Every line holding the string "bmesh" is to be copied from the entries below.

__Dataset extract__.
·····

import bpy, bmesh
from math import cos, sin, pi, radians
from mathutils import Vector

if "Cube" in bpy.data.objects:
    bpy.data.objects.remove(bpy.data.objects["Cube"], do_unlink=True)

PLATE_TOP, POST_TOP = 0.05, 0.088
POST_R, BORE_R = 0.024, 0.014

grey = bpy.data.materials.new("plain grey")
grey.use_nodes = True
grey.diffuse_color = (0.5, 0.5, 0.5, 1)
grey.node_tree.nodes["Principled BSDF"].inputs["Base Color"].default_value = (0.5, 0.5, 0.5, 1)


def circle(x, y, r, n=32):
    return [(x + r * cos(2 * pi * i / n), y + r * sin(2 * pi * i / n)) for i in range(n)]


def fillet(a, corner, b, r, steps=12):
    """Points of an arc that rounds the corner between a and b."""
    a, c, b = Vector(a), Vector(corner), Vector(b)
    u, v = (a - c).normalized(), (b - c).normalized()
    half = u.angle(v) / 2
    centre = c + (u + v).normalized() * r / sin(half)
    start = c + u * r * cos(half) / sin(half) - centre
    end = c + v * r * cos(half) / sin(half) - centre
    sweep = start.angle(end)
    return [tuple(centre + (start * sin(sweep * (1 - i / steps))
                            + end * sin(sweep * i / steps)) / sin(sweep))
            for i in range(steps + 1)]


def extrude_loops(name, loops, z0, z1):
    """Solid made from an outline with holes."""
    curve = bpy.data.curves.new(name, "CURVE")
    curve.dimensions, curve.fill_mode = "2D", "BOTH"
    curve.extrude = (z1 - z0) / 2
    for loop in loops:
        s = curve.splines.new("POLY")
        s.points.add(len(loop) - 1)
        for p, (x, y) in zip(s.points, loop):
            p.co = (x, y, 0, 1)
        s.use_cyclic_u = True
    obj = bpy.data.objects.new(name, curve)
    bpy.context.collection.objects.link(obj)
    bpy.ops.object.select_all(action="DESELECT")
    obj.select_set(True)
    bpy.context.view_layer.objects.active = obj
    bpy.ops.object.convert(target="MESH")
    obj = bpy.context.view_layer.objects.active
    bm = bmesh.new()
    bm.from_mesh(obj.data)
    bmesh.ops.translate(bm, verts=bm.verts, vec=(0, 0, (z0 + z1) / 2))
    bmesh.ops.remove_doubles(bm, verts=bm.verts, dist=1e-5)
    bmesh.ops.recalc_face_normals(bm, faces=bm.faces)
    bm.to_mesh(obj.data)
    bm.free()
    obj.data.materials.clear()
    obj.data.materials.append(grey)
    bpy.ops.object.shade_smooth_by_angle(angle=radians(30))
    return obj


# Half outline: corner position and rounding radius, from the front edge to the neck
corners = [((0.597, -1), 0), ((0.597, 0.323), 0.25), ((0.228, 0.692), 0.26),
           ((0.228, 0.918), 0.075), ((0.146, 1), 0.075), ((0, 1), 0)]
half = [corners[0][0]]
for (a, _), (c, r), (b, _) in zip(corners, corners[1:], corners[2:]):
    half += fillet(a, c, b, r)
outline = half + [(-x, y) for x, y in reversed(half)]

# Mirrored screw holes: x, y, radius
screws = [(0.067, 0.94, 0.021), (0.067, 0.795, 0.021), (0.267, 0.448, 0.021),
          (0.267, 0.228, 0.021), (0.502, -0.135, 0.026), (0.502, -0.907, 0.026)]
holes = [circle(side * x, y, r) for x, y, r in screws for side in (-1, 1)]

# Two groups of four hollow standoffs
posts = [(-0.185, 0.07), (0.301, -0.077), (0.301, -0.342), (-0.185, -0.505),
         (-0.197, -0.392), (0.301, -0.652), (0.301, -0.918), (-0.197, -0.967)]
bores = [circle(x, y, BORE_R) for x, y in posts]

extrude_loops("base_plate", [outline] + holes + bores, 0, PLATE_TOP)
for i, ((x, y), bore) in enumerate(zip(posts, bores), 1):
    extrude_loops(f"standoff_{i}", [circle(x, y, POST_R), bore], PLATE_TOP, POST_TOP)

·····

__Task solution__.
import bpy, bmesh
    bm = bmesh.new()
    bmesh.ops.translate(bm, verts=bm.verts, vec=(0, 0, (z0 + z1) / 2))
    bmesh.ops.remove_doubles(bm, verts=bm.verts, dist=1e-5)
    bmesh.ops.recalc_face_normals(bm, faces=bm.faces)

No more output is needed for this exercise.